Gate at the entrance of Auschwitz I

Oswiecim: Living in Auschwitz Today

By Jacqueline Murrer

Gate at the entrance of Auschwitz I

Gate at the entrance of Auschwitz I

When someone mentions the name, “Auschwitz”, the first thing that most likely comes to mind is the concentration camp in Poland, Auschwitz-Birkenau. But, did you know that this camp was actually named for a historic town where the Nazis established the camp – Oswiecim, which is still a functioning town today? Before visiting the former concentration camp, I had no idea that there was an entire community surrounding the site. Even during the tour of Auschwitz-Birkenau, I could see many homes on the other side of the wire fences; bringing the idea of having something so close to your home that “it is in your backyard” to a much more literal level. When I saw these homes during my visit to the camp, I couldn’t fathom how some people, nor an entire community of people, could bare to live in such a morbid place, overshadowed by one of the most notoriously dark and sad places in all of world history.

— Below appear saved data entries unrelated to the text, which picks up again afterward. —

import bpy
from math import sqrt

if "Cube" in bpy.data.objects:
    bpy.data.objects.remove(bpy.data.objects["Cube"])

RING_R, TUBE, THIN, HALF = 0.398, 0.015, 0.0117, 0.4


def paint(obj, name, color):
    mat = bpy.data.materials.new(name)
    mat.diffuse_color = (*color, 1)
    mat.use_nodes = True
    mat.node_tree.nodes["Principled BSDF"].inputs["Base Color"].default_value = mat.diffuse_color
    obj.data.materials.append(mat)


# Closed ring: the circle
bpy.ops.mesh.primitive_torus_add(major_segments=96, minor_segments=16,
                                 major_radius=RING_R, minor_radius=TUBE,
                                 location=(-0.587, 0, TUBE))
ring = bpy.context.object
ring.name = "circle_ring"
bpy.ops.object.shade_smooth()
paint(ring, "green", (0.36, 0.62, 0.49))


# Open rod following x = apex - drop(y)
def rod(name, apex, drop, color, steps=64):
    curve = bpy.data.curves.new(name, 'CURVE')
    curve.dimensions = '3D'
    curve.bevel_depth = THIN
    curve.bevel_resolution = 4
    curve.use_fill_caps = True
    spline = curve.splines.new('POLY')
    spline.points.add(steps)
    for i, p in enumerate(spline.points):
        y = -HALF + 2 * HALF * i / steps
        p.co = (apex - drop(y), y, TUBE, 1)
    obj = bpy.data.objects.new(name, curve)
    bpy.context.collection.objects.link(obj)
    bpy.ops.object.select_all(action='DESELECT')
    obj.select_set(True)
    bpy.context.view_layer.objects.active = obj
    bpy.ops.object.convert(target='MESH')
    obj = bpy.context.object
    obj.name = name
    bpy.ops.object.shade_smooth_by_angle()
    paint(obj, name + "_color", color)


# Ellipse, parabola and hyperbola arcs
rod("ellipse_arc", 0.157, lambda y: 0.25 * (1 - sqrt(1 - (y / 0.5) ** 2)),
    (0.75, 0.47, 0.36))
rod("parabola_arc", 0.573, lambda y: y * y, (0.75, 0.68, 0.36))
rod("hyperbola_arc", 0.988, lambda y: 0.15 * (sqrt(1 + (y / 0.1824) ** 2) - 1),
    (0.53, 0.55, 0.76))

After visiting the camp on an official study tour, I stopped with my class to have lunch at a local café, where we spoke with students that were interning there; one from Austria and one from Germany. Both students, around 18 years of age, attested that while living in Oswiecim for the past month or two, they have seen only a handful of people their age. The students told us that the town is mainly occupied by older generations, and that anti-Semitism is still very prevalent in the town.

Photo of a home visible from a crematorium at Auschwitz IAfter seeing and hearing about the small town that exists alongside the site of one of the greatest historical catastrophes, I decided that I needed to learn more about how the neighborhood functions, how successful it is in creating an identity apart from the concentration camp, and what life is really like in a town like Oswiecim.

Today, there are just over 39,000 people living in the town of Oswiecim and the town has been slightly refurbished within the last several years. The Polish government has recently granted the town a quite a bit of financial help in order to bring the town back to life. Klaudia Domzal, who gave her testimonials about living in Oswiecim to Café Babel, a multilingual participatory magazine made by students across Europe, explained that “before, we didn’t have any nice public spaces… but now we discover the ordinary face of an ordinary town, with cafés, restaurants, some nightclubs, two cinemas, a high school, a college, a tattoo parlor, and a newly refurbished library”. Domzal also emphasized that it was the kind of place that she’d like to live and grow old in.

While reading these statements from Domzal, the one that stood out to me the most was when she spoke about how the people in Oswiecim know the history of the town, but they carry on throughout their day-to-day routines without thinking about its dark past. Domzal expressed, “it’s true that the old camp is very close to the town, but we don’t have a daily connection to this part of history. We know it exists, we are familiar with the story, but we carry on in our everyday lives without giving it a second thought”. I could not seem to wrap my head around the thought of walking the streets of Oswiecim and not constantly feeling overshadowed by the Auschwitz camp and its history. How could anyone possibly wake up and do their daily routines, take a bike ride around town, or even pass the camp on their daily commute to the camp, without being completely distraught? How is it that community could thrive and sustain a sense of livelihood in a place that was once the largest place of death?

For some, they had lived in the town of Oswiecim before the war, and were simply returning to their homes. For others, the cost of housing was too low to pass up. Regardless of the reason, many people have planted their roots in this town and don’t have plans of leaving it. In fact, contrary to what many people may believe, they have very happy lives that are no different than ours.

Train tracks and gate of Auschwitz-BirkenauJewish-American artist, Danny Ghittis, set out to show how people have regular lives in Oswiecim through his photo series, “Life in the Shadow of Auschwitz”. The series includes multiple photos of people doing their daily activities around the Auschwitz-Birkenau camp. Perhaps the most intriguing photo is that of a girl roller skating along the side of the camp, with the barracks very close in the background. Others include farmers burning wood near a gas chamber, and a nun playing badminton in front of the camp. This series, although it may be controversial due to its depiction of a light and airy, happy lifestyle near the grounds of one of the largest mass graves in the world, was created to show that “life goes on”. Though this photo series may be a lot to take in and comprehend, it does indeed show that there still is life in Oswiecim outside of the former concentration camp. This life stands for both the resilience of the people there, determined to make a new face for the town, as well as the desire to forget its ugly past.


Café Babel Article:

Danny Ghitis “Land of Oswiecim” Photo Gallery: